* Stored data entries:
--- START ---

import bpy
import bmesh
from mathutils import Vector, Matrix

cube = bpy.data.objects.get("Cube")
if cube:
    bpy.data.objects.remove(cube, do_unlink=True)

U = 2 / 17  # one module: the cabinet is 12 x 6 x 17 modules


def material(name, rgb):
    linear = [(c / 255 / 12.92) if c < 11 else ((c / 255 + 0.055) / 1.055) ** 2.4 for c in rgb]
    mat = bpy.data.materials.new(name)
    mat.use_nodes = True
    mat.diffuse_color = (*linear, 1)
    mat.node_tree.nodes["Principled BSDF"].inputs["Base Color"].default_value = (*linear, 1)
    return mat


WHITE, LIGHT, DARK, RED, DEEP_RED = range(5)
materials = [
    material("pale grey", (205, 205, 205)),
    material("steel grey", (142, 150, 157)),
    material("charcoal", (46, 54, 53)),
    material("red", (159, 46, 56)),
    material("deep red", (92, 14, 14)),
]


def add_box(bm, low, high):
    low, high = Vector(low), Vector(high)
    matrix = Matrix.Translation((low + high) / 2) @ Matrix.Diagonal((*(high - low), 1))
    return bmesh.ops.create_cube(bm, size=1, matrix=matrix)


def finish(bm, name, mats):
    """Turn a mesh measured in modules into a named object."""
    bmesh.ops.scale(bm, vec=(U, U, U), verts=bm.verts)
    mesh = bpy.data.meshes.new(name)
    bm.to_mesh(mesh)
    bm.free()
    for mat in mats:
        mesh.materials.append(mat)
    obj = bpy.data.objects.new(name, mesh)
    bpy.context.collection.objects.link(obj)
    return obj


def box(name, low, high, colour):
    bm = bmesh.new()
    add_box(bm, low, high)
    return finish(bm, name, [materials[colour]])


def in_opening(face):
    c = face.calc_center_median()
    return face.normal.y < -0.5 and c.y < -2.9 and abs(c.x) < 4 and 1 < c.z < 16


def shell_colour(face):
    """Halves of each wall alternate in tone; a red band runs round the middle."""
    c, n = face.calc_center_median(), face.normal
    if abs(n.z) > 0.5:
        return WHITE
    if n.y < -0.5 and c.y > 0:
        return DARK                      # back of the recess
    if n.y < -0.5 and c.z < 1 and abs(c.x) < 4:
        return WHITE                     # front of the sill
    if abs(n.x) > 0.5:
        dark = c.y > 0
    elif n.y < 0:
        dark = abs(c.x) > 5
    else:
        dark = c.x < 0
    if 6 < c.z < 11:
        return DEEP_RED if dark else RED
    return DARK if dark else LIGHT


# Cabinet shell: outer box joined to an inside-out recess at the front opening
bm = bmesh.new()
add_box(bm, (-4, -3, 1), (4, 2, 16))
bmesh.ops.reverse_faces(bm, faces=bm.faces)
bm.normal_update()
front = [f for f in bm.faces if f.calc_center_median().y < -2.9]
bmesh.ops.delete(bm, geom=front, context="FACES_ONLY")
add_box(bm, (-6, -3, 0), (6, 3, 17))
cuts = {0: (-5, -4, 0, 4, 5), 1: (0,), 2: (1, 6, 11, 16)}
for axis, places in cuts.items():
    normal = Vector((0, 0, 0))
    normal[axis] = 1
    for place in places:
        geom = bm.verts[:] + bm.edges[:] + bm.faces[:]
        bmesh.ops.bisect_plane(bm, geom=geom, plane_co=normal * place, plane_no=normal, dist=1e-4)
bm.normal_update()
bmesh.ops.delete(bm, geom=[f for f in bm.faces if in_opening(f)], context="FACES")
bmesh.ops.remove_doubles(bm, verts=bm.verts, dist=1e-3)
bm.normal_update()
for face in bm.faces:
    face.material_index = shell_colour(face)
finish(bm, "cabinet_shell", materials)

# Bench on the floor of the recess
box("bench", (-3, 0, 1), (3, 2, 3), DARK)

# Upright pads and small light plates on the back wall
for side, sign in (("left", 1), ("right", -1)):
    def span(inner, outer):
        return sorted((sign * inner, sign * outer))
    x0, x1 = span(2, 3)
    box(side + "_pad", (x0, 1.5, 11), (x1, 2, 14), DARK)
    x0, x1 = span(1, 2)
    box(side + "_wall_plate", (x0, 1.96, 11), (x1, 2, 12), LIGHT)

--- END ---

* TASK BRIEF: Scan the records above for the word "inner" and return every line where it occurs.

* RESULT OF THE EXERCISE:
    def span(inner, outer):
        return sorted((sign * inner, sign * outer))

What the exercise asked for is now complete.